Dataset records:
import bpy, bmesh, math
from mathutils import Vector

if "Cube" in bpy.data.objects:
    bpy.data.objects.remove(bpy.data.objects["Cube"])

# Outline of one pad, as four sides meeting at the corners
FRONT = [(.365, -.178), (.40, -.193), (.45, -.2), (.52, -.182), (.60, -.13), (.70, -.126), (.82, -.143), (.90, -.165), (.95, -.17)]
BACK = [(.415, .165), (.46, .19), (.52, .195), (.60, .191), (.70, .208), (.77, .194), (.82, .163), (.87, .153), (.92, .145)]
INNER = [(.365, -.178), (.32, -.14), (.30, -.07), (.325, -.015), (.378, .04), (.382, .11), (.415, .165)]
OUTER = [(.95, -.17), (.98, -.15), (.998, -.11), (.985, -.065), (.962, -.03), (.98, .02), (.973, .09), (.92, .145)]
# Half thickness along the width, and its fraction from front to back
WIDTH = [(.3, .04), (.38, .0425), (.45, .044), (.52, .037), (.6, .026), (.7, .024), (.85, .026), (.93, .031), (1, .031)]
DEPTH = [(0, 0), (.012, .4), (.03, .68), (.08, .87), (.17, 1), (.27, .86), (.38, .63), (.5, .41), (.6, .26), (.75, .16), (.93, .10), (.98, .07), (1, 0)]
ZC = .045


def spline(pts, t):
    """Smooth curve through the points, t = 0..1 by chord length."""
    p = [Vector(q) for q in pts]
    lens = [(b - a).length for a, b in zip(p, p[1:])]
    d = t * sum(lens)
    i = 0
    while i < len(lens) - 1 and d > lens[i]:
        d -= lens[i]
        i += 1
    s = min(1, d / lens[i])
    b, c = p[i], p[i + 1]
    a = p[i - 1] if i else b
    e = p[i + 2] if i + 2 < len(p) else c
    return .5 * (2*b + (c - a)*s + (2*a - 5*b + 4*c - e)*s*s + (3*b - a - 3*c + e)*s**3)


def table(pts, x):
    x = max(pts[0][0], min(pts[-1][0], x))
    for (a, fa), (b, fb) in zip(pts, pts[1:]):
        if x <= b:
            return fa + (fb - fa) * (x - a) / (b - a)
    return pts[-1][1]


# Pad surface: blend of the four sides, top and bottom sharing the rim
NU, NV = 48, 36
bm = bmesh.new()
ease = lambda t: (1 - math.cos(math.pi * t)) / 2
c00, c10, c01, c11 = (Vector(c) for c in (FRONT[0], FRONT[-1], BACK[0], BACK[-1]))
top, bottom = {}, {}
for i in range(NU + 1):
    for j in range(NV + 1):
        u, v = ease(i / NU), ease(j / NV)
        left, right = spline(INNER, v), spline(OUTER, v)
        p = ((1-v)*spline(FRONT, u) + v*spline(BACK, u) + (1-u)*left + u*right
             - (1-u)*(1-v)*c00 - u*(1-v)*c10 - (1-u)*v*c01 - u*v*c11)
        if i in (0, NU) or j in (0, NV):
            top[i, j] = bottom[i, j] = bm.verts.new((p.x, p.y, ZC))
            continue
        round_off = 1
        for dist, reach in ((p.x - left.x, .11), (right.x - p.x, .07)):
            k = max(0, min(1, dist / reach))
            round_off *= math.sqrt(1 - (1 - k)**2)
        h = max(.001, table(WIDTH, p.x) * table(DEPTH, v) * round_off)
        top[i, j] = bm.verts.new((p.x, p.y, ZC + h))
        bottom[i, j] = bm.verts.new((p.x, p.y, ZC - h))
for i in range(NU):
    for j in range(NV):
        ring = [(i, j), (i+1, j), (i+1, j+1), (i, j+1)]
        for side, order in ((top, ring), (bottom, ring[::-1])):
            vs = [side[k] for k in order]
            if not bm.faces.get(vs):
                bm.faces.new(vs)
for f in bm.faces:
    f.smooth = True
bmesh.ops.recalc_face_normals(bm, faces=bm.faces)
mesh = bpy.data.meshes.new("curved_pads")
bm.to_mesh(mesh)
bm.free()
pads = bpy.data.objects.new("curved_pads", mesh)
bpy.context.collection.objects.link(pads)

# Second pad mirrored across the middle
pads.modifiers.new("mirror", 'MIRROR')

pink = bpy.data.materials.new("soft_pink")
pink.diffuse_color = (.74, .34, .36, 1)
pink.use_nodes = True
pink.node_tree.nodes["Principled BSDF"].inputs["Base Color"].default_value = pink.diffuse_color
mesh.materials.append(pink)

* **Task objective**: Among the records above, find each line containing the string "right" and copy it.

* **Finished task**:
        left, right = spline(INNER, v), spline(OUTER, v)
        p = ((1-v)*spline(FRONT, u) + v*spline(BACK, u) + (1-u)*left + u*right
        for dist, reach in ((p.x - left.x, .11), (right.x - p.x, .07)):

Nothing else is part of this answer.